*** Opening Data to use ***

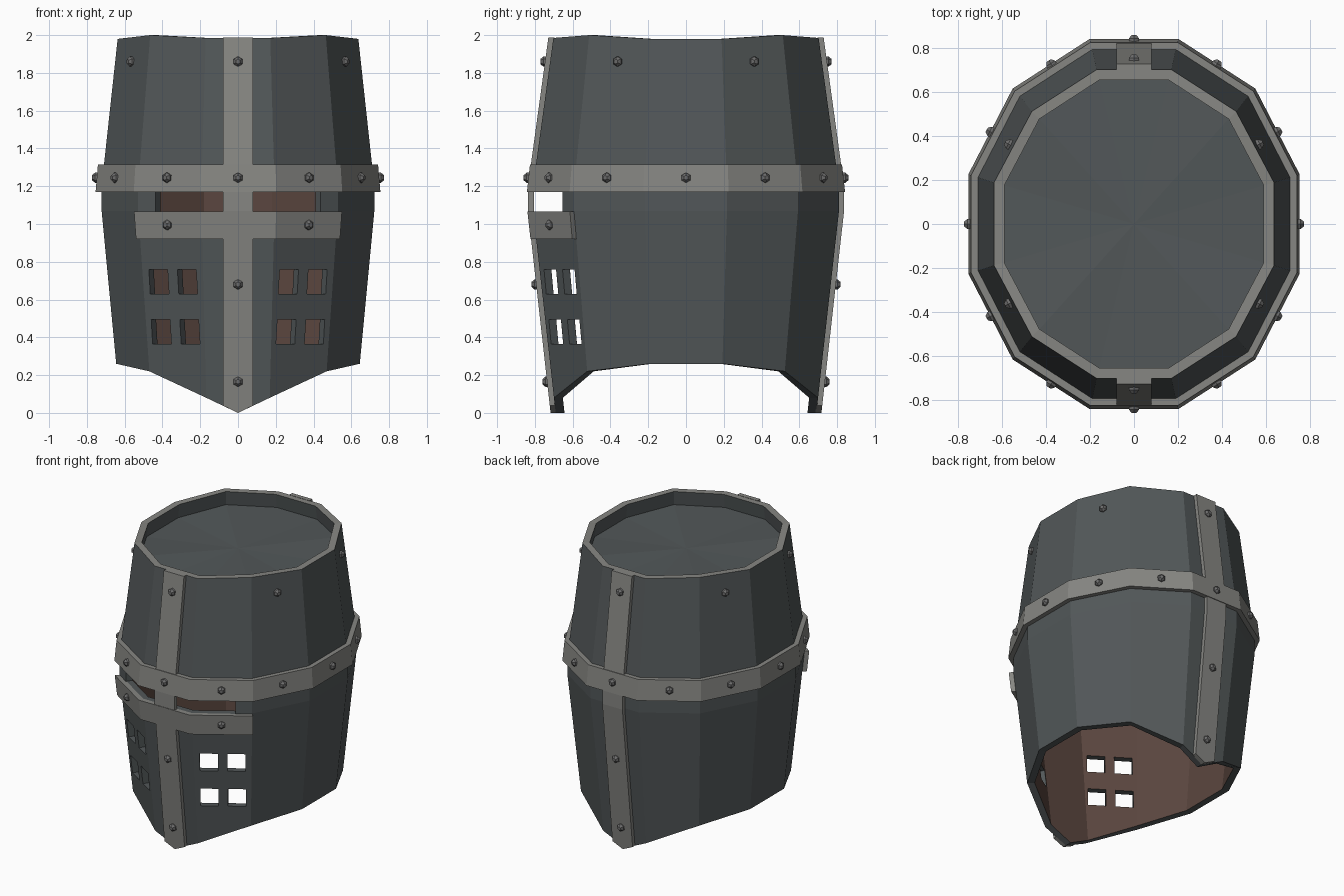
import bpy, bmesh, math
from mathutils import Matrix, Vector

if "Cube" in bpy.data.objects:
    bpy.data.objects.remove(bpy.data.objects["Cube"])


def material(name, rgb):
    m = bpy.data.materials.new(name)
    m.use_nodes = True
    m.diffuse_color = (*rgb, 1)
    m.node_tree.nodes["Principled BSDF"].inputs["Base Color"].default_value = (*rgb, 1)
    return m


STEEL = material("dark steel", (0.085, 0.097, 0.100))
TRIM = material("light trim", (0.24, 0.24, 0.225))
LINING = material("brown lining", (0.105, 0.062, 0.050))
RIVET = material("rivet grey", (0.15, 0.15, 0.15))

# Half width and half depth of the twelve-sided body at each height
PROFILE = [(0, 0.62, 0.69), (1.07, 0.722, 0.81), (1.2, 0.722, 0.81), (2, 0.635, 0.70)]
BOTTOM = {15: 0.26, 45: 0.22, 75: 0.08, 90: 0}
TOP = {15: 1.98, 45: 2, 75: 1.985, 90: 1.985}
CORNERS = [15 + 30 * k for k in range(12)]


def extents(z):
    for (z0, a0, b0), (z1, a1, b1) in zip(PROFILE, PROFILE[1:]):
        if z <= z1:
            t = (z - z0) / (z1 - z0)
            return a0 + (a1 - a0) * t, b0 + (b1 - b0) * t
    return PROFILE[-1][1:]


def surf(angle, z, off=0):
    """Point on the body wall at an angle, pushed out by off."""
    a, b = extents(z)
    r = 1 if angle % 90 == 0 else 1 / math.cos(math.radians(15))
    t = math.radians(angle)
    return Vector(((a + off) * r * math.cos(t), (b + off) * r * math.sin(t), z))


def fold(angle):
    """Mirror an angle into the first quadrant."""
    angle %= 180
    return min(angle, 180 - angle)


def finish(name, bm, mats):
    bmesh.ops.recalc_face_normals(bm, faces=bm.faces)
    me = bpy.data.meshes.new(name)
    bm.to_mesh(me)
    bm.free()
    for m in mats:
        me.materials.append(m)
    ob = bpy.data.objects.new(name, me)
    bpy.context.scene.collection.objects.link(ob)
    return ob


def loft(name, sections, mats, closed=True, rule=None):
    """Join equal loops of points; rule gives the material of each strip."""
    bm = bmesh.new()
    loops = [[bm.verts.new(p) for p in s] for s in sections]
    n = len(loops[0])
    pairs = list(zip(loops, loops[1:] + loops[:1]))
    for s, t in pairs if closed else pairs[:-1]:
        for j in range(n):
            f = bm.faces.new((s[j], s[(j + 1) % n], t[(j + 1) % n], t[j]))
            f.material_index = rule[j] if rule else 0
    if not closed:
        bm.faces.new(loops[0])
        bm.faces.new(loops[-1])
    bmesh.ops.remove_doubles(bm, verts=bm.verts, dist=1e-5)
    return finish(name, bm, mats)


def wall(angle, zs, inner, outer):
    return ([surf(angle, z, outer) for z in zs]
            + [surf(angle, z, inner) for z in reversed(zs)])


def facet(k, z, off=0):
    """Frame at the middle of side k, with local z pointing outwards."""
    p, q = surf(30 * k - 15, z, off), surf(30 * k + 15, z, off)
    along = (q - p).normalized()
    up = Vector((0, 0, 1))
    rot = Matrix((along, up, along.cross(up))).transposed()
    return Matrix.Translation((p + q) / 2) @ rot.to_4x4()


# Hollow body with lining, steel rim pocket and light top edge
LID_DROP = 0.1
shell = []
for ang in sorted(CORNERS + [90, 270]):
    lo, hi = BOTTOM[fold(ang)], TOP[fold(ang)]
    shell.append([surf(ang, z) for z in (lo, 1.07, 1.2, hi)]
                 + [surf(ang, z, -0.047) for z in (hi, hi - LID_DROP, 1.2, 1.07, lo)])
body = loft("body", shell, [STEEL, TRIM, LINING], rule=[0, 0, 0, 1, 0, 2, 2, 2, 0])

# Sunken lid
lid = []
for ang in CORNERS:
    z = TOP[fold(ang)] - LID_DROP
    lid.append([surf(ang, z, -0.04), Vector((0, 0, 1.89)),
                Vector((0, 0, 1.86)), surf(ang, z - 0.03, -0.04)])
loft("lid", lid, [STEEL, LINING], rule=[0, 0, 1, 0])

# Cutter for the eye slot and the breathing holes
bm = bmesh.new()
outline = [(-0.63, -0.955), (0.63, -0.955), (0.35, -0.52), (-0.35, -0.52)]
low = [bm.verts.new((x, y, 1.065)) for x, y in outline]
high = [bm.verts.new((x, y, 1.17)) for x, y in outline]
bm.faces.new(low)
bm.faces.new(high)
for i in range(4):
    j = (i + 1) % 4
    bm.faces.new((low[i], low[j], high[j], high[i]))
for k in (8, 10):
    for z in (0.695, 0.43):
        for side in (-0.09, 0.09):
            place = (facet(k, z) @ Matrix.Translation((side, 0, 0))
                     @ Matrix.Diagonal((0.118, 0.13, 0.3, 1)))
            bmesh.ops.create_cube(bm, size=1, matrix=place)
cutter = finish("opening_cutter", bm, [STEEL])
cutter.hide_render = True
cutter.hide_set(True)
cutter.display_type = 'WIRE'
cut = body.modifiers.new("openings", 'BOOLEAN')
cut.operation = 'DIFFERENCE'
cut.solver = 'EXACT'
cut.object = cutter

# Band all round and short plate under the eye slot
loft("brow_band", [wall(a, (1.17, 1.315), -0.005, 0.032) for a in CORNERS], [TRIM])
loft("cheek_plate", [wall(a, (0.92, 1.065), -0.005, 0.030) for a in (225, 255, 285, 315)],
     [TRIM], closed=False)

# Upright straps, front and back, pointed at the foot
for name, ang in (("front_strap", 270), ("back_strap", 90)):
    rows = []
    for x in (-0.08, 0, 0.08):
        row = wall(ang, (abs(x) * 0.48, 1.07, 1.2, 1.987), -0.005, 0.027)
        rows.append([Vector((x, p.y, p.z)) for p in row])
    loft(name, rows, [TRIM], closed=False)

# Rivets: (side, height, how far out)
spots = [(k, 1.245, 0.03) for k in range(12)]
spots += [(k, 1.86, 0) for k in (1, 5, 7, 11)]
spots += [(k, z, 0.026) for k in (3, 9) for z in (1.86, 0.68, 0.165)]
spots += [(k, 0.995, 0.029) for k in (8, 10)]
bm = bmesh.new()
for k, z, off in spots:
    place = facet(k, z, off)
    for r0, r1, h0, h1 in ((0.027, 0.027, -0.005, 0.010), (0.027, 0.013, 0.010, 0.026)):
        bmesh.ops.create_cone(bm, cap_ends=True, segments=6, radius1=r0, radius2=r1,
                              depth=h1 - h0,
                              matrix=place @ Matrix.Translation((0, 0, (h0 + h1) / 2)))
finish("rivets", bm, [RIVET])
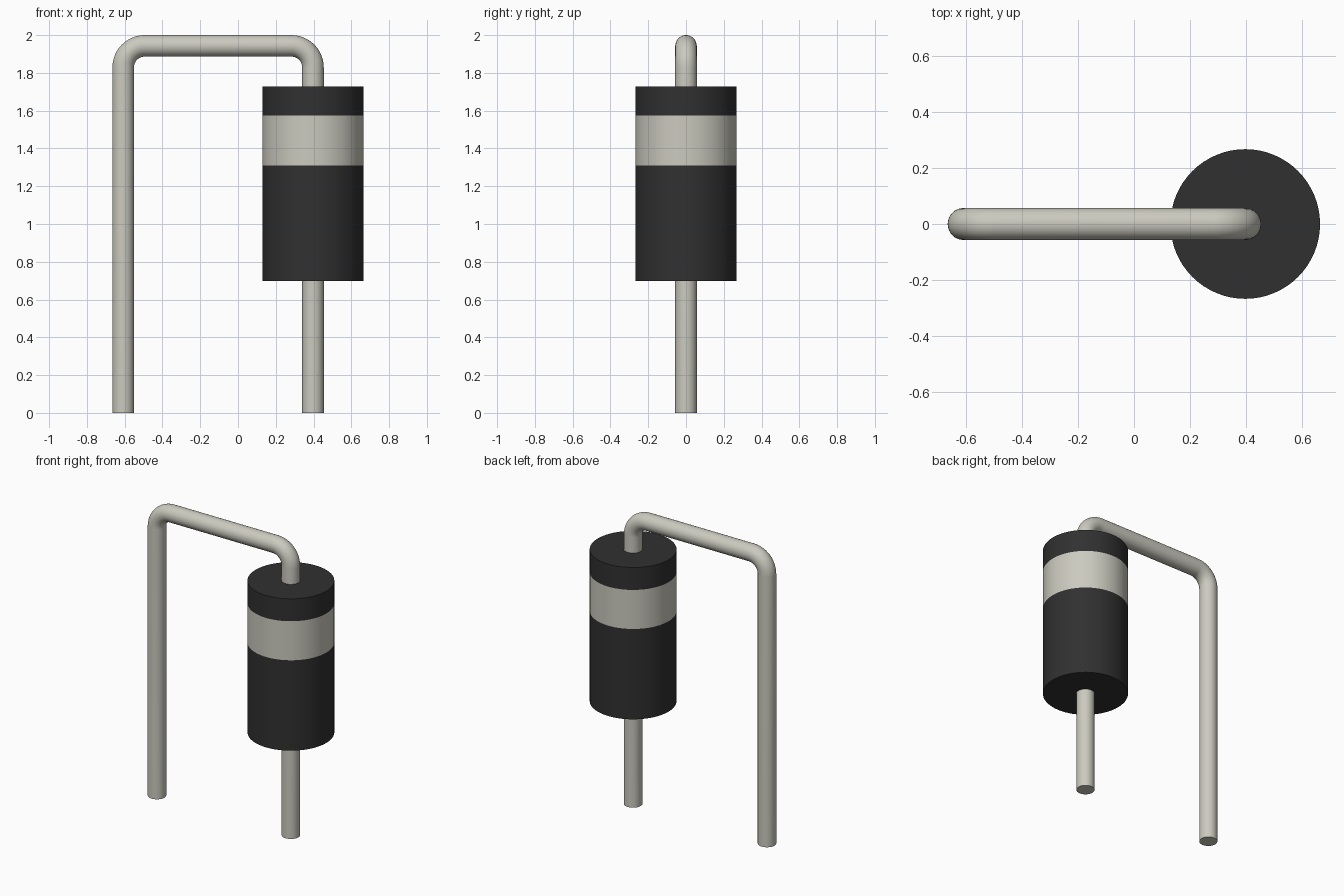
import bpy
import bmesh
import math

cube = bpy.data.objects.get("Cube")
if cube:
    bpy.data.objects.remove(cube, do_unlink=True)

WIRE_R, BEND_R = 0.057, 0.114
LEFT_X, RIGHT_X = 0.397, -0.608
TOP_Z = 2.0 - WIRE_R
BODY_R = 0.267
BODY_LEVELS = [0.697, 1.31, 1.575, 1.727]  # bottom, band bottom, band top, top


def make_material(name, rgb):
    mat = bpy.data.materials.new(name)
    mat.use_nodes = True
    color = (*rgb, 1.0)
    mat.diffuse_color = color
    mat.node_tree.nodes["Principled BSDF"].inputs["Base Color"].default_value = color
    return mat


def add_mesh(name, bm, materials):
    bmesh.ops.recalc_face_normals(bm, faces=bm.faces)
    mesh = bpy.data.meshes.new(name)
    bm.to_mesh(mesh)
    bm.free()
    for mat in materials:
        mesh.materials.append(mat)
    obj = bpy.data.objects.new(name, mesh)
    bpy.context.collection.objects.link(obj)
    bpy.ops.object.select_all(action="DESELECT")
    obj.select_set(True)
    bpy.context.view_layer.objects.active = obj
    bpy.ops.object.shade_smooth_by_angle(angle=math.radians(40))
    return obj


def skin_rings(bm, rings):
    """Bridge successive rings of vertices and cap both ends."""
    count = len(rings[0])
    for a, b in zip(rings, rings[1:]):
        for i in range(count):
            j = (i + 1) % count
            bm.faces.new((a[i], a[j], b[j], b[i]))
    bm.faces.new(rings[0])
    bm.faces.new(rings[-1])


metal = make_material("light metal", (0.60, 0.59, 0.52))
black = make_material("black plastic", (0.03, 0.03, 0.03))
band = make_material("pale band", (0.60, 0.59, 0.52))

# Bent wire lead: path stations are (x, z, heading angle of travel)
stations = [(RIGHT_X, 0.0, math.pi / 2)]
STEPS = 12
for cx, start in ((RIGHT_X + BEND_R, math.pi), (LEFT_X - BEND_R, math.pi / 2)):
    for k in range(STEPS + 1):
        a = start - k * math.pi / 2 / STEPS
        stations.append((cx + BEND_R * math.cos(a),
                         TOP_Z - BEND_R + BEND_R * math.sin(a), a - math.pi / 2))
stations.append((LEFT_X, 0.0, -math.pi / 2))

bm = bmesh.new()
rings = []
for x, z, heading in stations:
    ring = []
    for i in range(32):
        t = 2 * math.pi * i / 32
        side = WIRE_R * math.cos(t)
        ring.append(bm.verts.new((x - side * math.sin(heading),
                                  WIRE_R * math.sin(t),
                                  z + side * math.cos(heading))))
    rings.append(ring)
skin_rings(bm, rings)
add_mesh("wire_lead", bm, [metal])

# Cylindrical body with a painted band
bm = bmesh.new()
rings = [[bm.verts.new((LEFT_X + BODY_R * math.cos(2 * math.pi * i / 64),
                        BODY_R * math.sin(2 * math.pi * i / 64), z))
          for i in range(64)] for z in BODY_LEVELS]
skin_rings(bm, rings)
for face in bm.faces:
    if BODY_LEVELS[1] < face.calc_center_median().z < BODY_LEVELS[2]:
        face.material_index = 1
add_mesh("body", bm, [black, band])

*** Closing Data to use ***

**Directions**
Each line above that includes the word "STEPS" is to be copied.

**Your solution**
STEPS = 12
    for k in range(STEPS + 1):
        a = start - k * math.pi / 2 / STEPS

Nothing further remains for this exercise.